__ASSIGNMENT__:
Retype the following records exactly and exclude the pictures.

__PROVIDED RECORDS__:

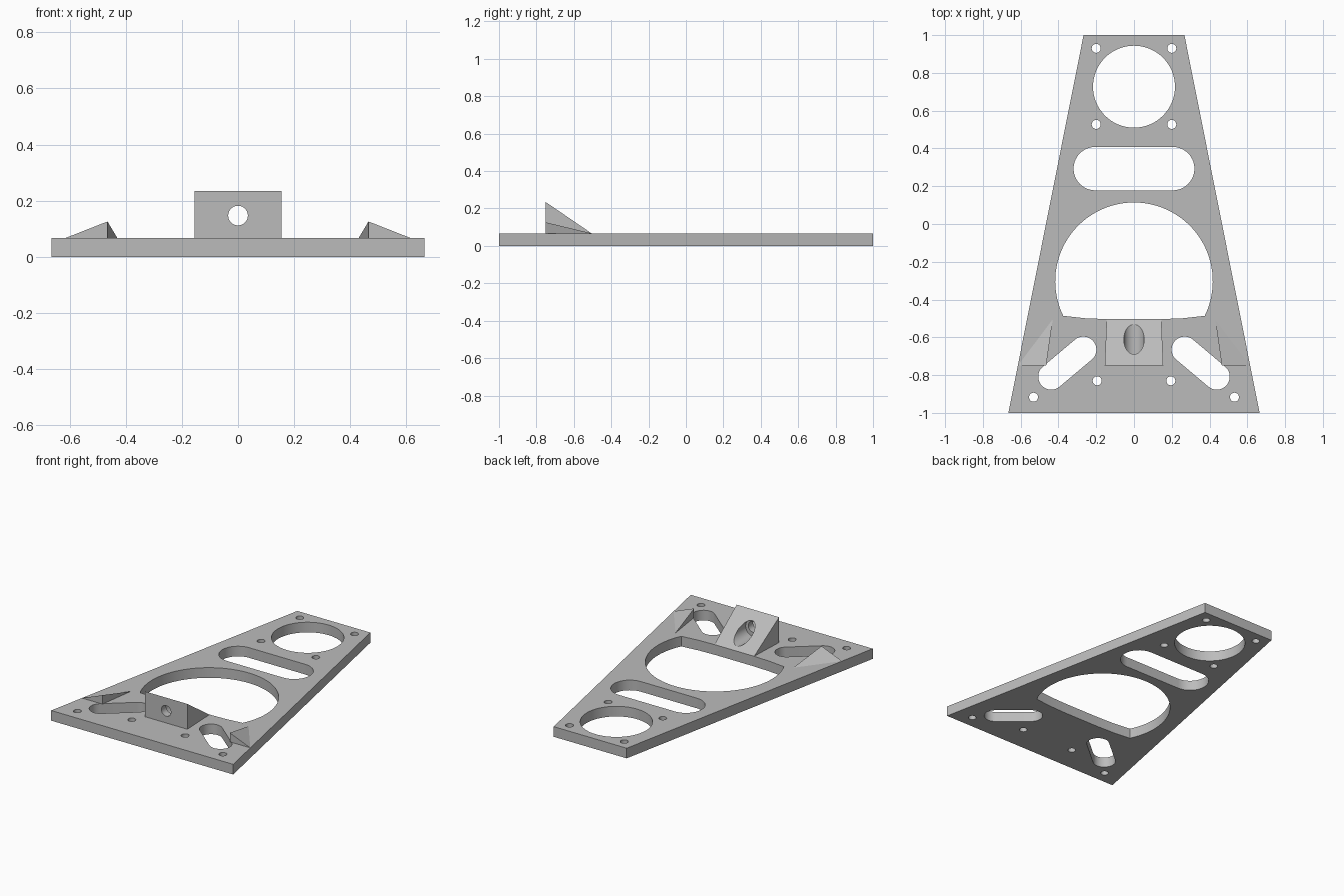
import bpy, bmesh
from math import cos, sin, pi, atan2
from mathutils import Matrix

cube = bpy.data.objects.get("Cube")
if cube:
    bpy.data.objects.remove(cube)

T = 0.067          # plate thickness
BACK = -0.505      # rear end of the raised wedges
FRONT = -0.75      # front face of the raised wedges

grey = bpy.data.materials.new("plain grey")
grey.use_nodes = True
colour = (0.5, 0.5, 0.5, 1)
grey.diffuse_color = colour
grey.node_tree.nodes["Principled BSDF"].inputs["Base Color"].default_value = colour


def add_object(name, mesh):
    ob = bpy.data.objects.new(name, mesh)
    bpy.context.collection.objects.link(ob)
    mesh.materials.clear()
    mesh.materials.append(grey)
    return ob


def smooth(ob):
    bpy.ops.object.select_all(action='DESELECT')
    ob.select_set(True)
    bpy.context.view_layer.objects.active = ob
    bpy.ops.object.shade_smooth_by_angle(angle=pi / 6)


def hull(name, points):
    """Convex solid around a handful of corners."""
    bm = bmesh.new()
    for p in points:
        bm.verts.new(p)
    bmesh.ops.convex_hull(bm, input=bm.verts[:])
    bmesh.ops.dissolve_limit(bm, angle_limit=0.01, verts=bm.verts[:], edges=bm.edges[:])
    bmesh.ops.recalc_face_normals(bm, faces=bm.faces[:])
    mesh = bpy.data.meshes.new(name)
    bm.to_mesh(mesh)
    bm.free()
    return add_object(name, mesh)


def arc(x, y, r, start, end, n):
    return [(x + r * cos(start + (end - start) * i / n),
             y + r * sin(start + (end - start) * i / n)) for i in range(n + 1)]


def circle(x, y, r, n):
    return arc(x, y, r, 0, 2 * pi, n)[:-1]


def slot(a, b, r):
    """Round-ended slot between two centres."""
    t = atan2(b[1] - a[1], b[0] - a[0])
    return arc(*a, r, t + pi / 2, t + 3 * pi / 2, 20) + arc(*b, r, t - pi / 2, t + pi / 2, 20)


# Plate outline and all its openings
outlines = [
    [(-0.665, -1), (0.665, -1), (0.267, 1), (-0.267, 1)],
    circle(0, 0.727, 0.217, 64),
    slot((-0.205, 0.293), (0.205, 0.293), 0.115),
    # large round opening closed by a shallow front edge
    arc(0, -0.303, 0.417, -0.455, pi + 0.455, 64)
    + [(-0.26, -0.499), (-0.13, -0.504), (0.13, -0.504), (0.26, -0.499)],
]
for s in (-1, 1):
    outlines.append(slot((s * 0.268, -0.665), (s * 0.438, -0.808), 0.069))
    for x, y in ((0.2, 0.93), (0.2, 0.527), (0.195, -0.83), (0.532, -0.917)):
        outlines.append(circle(s * x, y, 0.024, 24))

# Plate as a filled, extruded flat curve turned into a mesh
curve = bpy.data.curves.new("plate_outline", 'CURVE')
curve.dimensions = '2D'
curve.fill_mode = 'BOTH'
curve.extrude = T / 2
for pts in outlines:
    sp = curve.splines.new('POLY')
    sp.points.add(len(pts) - 1)
    for p, (x, y) in zip(sp.points, pts):
        p.co = (x, y, 0, 1)
    sp.use_cyclic_u = True
helper = bpy.data.objects.new("plate_outline", curve)
bpy.context.collection.objects.link(helper)
deps = bpy.context.evaluated_depsgraph_get()
mesh = bpy.data.meshes.new_from_object(helper.evaluated_get(deps))
bpy.data.objects.remove(helper)
bm = bmesh.new()
bm.from_mesh(mesh)
bmesh.ops.remove_doubles(bm, verts=bm.verts[:], dist=0.0001)
bmesh.ops.translate(bm, verts=bm.verts[:], vec=(0, 0, T / 2))
bmesh.ops.recalc_face_normals(bm, faces=bm.faces[:])
bm.to_mesh(mesh)
bm.free()
smooth(add_object("base_plate", mesh))

# Central wedge block
block = hull("centre_block", [(s * x, y, z) for s in (-1, 1) for x, y, z in (
    (0.155, FRONT, T), (0.155, FRONT, 0.234), (0.145, BACK, T))])


def bore(name, r, z, y0, y1):
    """Cut a round bore along y through the centre block."""
    bm = bmesh.new()
    bmesh.ops.create_cone(bm, cap_ends=True, segments=40, radius1=r, radius2=r, depth=y1 - y0,
                          matrix=Matrix.Translation((0, (y0 + y1) / 2, z)) @ Matrix.Rotation(pi / 2, 4, 'X'))
    mesh = bpy.data.meshes.new(name)
    bm.to_mesh(mesh)
    bm.free()
    cutter = add_object(name, mesh)
    cutter.hide_render = True
    mod = block.modifiers.new(name, 'BOOLEAN')
    mod.operation = 'DIFFERENCE'
    mod.solver = 'EXACT'
    mod.object = cutter
    bpy.context.view_layer.objects.active = block
    bpy.ops.object.modifier_apply(modifier=name)
    bpy.data.objects.remove(cutter)


bore("screw_bore", 0.035, 0.147, -0.9, -0.4)
bore("counterbore", 0.054, 0.139, -0.7, -0.4)
smooth(block)

# Small side gussets
for side, s in (("left", 1), ("right", -1)):
    hull(side + "_gusset", [(s * 0.465, FRONT, T), (s * 0.615, FRONT, T),
                            (s * 0.465, FRONT, 0.126), (s * 0.43, BACK, T)])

__EXERCISE RESPONSE__:
import bpy, bmesh
from math import cos, sin, pi, atan2
from mathutils import Matrix

cube = bpy.data.objects.get("Cube")
if cube:
    bpy.data.objects.remove(cube)

T = 0.067          # plate thickness
BACK = -0.505      # rear end of the raised wedges
FRONT = -0.75      # front face of the raised wedges

grey = bpy.data.materials.new("plain grey")
grey.use_nodes = True
colour = (0.5, 0.5, 0.5, 1)
grey.diffuse_color = colour
grey.node_tree.nodes["Principled BSDF"].inputs["Base Color"].default_value = colour


def add_object(name, mesh):
    ob = bpy.data.objects.new(name, mesh)
    bpy.context.collection.objects.link(ob)
    mesh.materials.clear()
    mesh.materials.append(grey)
    return ob


def smooth(ob):
    bpy.ops.object.select_all(action='DESELECT')
    ob.select_set(True)
    bpy.context.view_layer.objects.active = ob
    bpy.ops.object.shade_smooth_by_angle(angle=pi / 6)


def hull(name, points):
    """Convex solid around a handful of corners."""
    bm = bmesh.new()
    for p in points:
        bm.verts.new(p)
    bmesh.ops.convex_hull(bm, input=bm.verts[:])
    bmesh.ops.dissolve_limit(bm, angle_limit=0.01, verts=bm.verts[:], edges=bm.edges[:])
    bmesh.ops.recalc_face_normals(bm, faces=bm.faces[:])
    mesh = bpy.data.meshes.new(name)
    bm.to_mesh(mesh)
    bm.free()
    return add_object(name, mesh)


def arc(x, y, r, start, end, n):
    return [(x + r * cos(start + (end - start) * i / n),
             y + r * sin(start + (end - start) * i / n)) for i in range(n + 1)]


def circle(x, y, r, n):
    return arc(x, y, r, 0, 2 * pi, n)[:-1]


def slot(a, b, r):
    """Round-ended slot between two centres."""
    t = atan2(b[1] - a[1], b[0] - a[0])
    return arc(*a, r, t + pi / 2, t + 3 * pi / 2, 20) + arc(*b, r, t - pi / 2, t + pi / 2, 20)


# Plate outline and all its openings
outlines = [
    [(-0.665, -1), (0.665, -1), (0.267, 1), (-0.267, 1)],
    circle(0, 0.727, 0.217, 64),
    slot((-0.205, 0.293), (0.205, 0.293), 0.115),
    # large round opening closed by a shallow front edge
    arc(0, -0.303, 0.417, -0.455, pi + 0.455, 64)
    + [(-0.26, -0.499), (-0.13, -0.504), (0.13, -0.504), (0.26, -0.499)],
]
for s in (-1, 1):
    outlines.append(slot((s * 0.268, -0.665), (s * 0.438, -0.808), 0.069))
    for x, y in ((0.2, 0.93), (0.2, 0.527), (0.195, -0.83), (0.532, -0.917)):
        outlines.append(circle(s * x, y, 0.024, 24))

# Plate as a filled, extruded flat curve turned into a mesh
curve = bpy.data.curves.new("plate_outline", 'CURVE')
curve.dimensions = '2D'
curve.fill_mode = 'BOTH'
curve.extrude = T / 2
for pts in outlines:
    sp = curve.splines.new('POLY')
    sp.points.add(len(pts) - 1)
    for p, (x, y) in zip(sp.points, pts):
        p.co = (x, y, 0, 1)
    sp.use_cyclic_u = True
helper = bpy.data.objects.new("plate_outline", curve)
bpy.context.collection.objects.link(helper)
deps = bpy.context.evaluated_depsgraph_get()
mesh = bpy.data.meshes.new_from_object(helper.evaluated_get(deps))
bpy.data.objects.remove(helper)
bm = bmesh.new()
bm.from_mesh(mesh)
bmesh.ops.remove_doubles(bm, verts=bm.verts[:], dist=0.0001)
bmesh.ops.translate(bm, verts=bm.verts[:], vec=(0, 0, T / 2))
bmesh.ops.recalc_face_normals(bm, faces=bm.faces[:])
bm.to_mesh(mesh)
bm.free()
smooth(add_object("base_plate", mesh))

# Central wedge block
block = hull("centre_block", [(s * x, y, z) for s in (-1, 1) for x, y, z in (
    (0.155, FRONT, T), (0.155, FRONT, 0.234), (0.145, BACK, T))])


def bore(name, r, z, y0, y1):
    """Cut a round bore along y through the centre block."""
    bm = bmesh.new()
    bmesh.ops.create_cone(bm, cap_ends=True, segments=40, radius1=r, radius2=r, depth=y1 - y0,
                          matrix=Matrix.Translation((0, (y0 + y1) / 2, z)) @ Matrix.Rotation(pi / 2, 4, 'X'))
    mesh = bpy.data.meshes.new(name)
    bm.to_mesh(mesh)
    bm.free()
    cutter = add_object(name, mesh)
    cutter.hide_render = True
    mod = block.modifiers.new(name, 'BOOLEAN')
    mod.operation = 'DIFFERENCE'
    mod.solver = 'EXACT'
    mod.object = cutter
    bpy.context.view_layer.objects.active = block
    bpy.ops.object.modifier_apply(modifier=name)
    bpy.data.objects.remove(cutter)


bore("screw_bore", 0.035, 0.147, -0.9, -0.4)
bore("counterbore", 0.054, 0.139, -0.7, -0.4)
smooth(block)

# Small side gussets
for side, s in (("left", 1), ("right", -1)):
    hull(side + "_gusset", [(s * 0.465, FRONT, T), (s * 0.615, FRONT, T),
                            (s * 0.465, FRONT, 0.126), (s * 0.43, BACK, T)])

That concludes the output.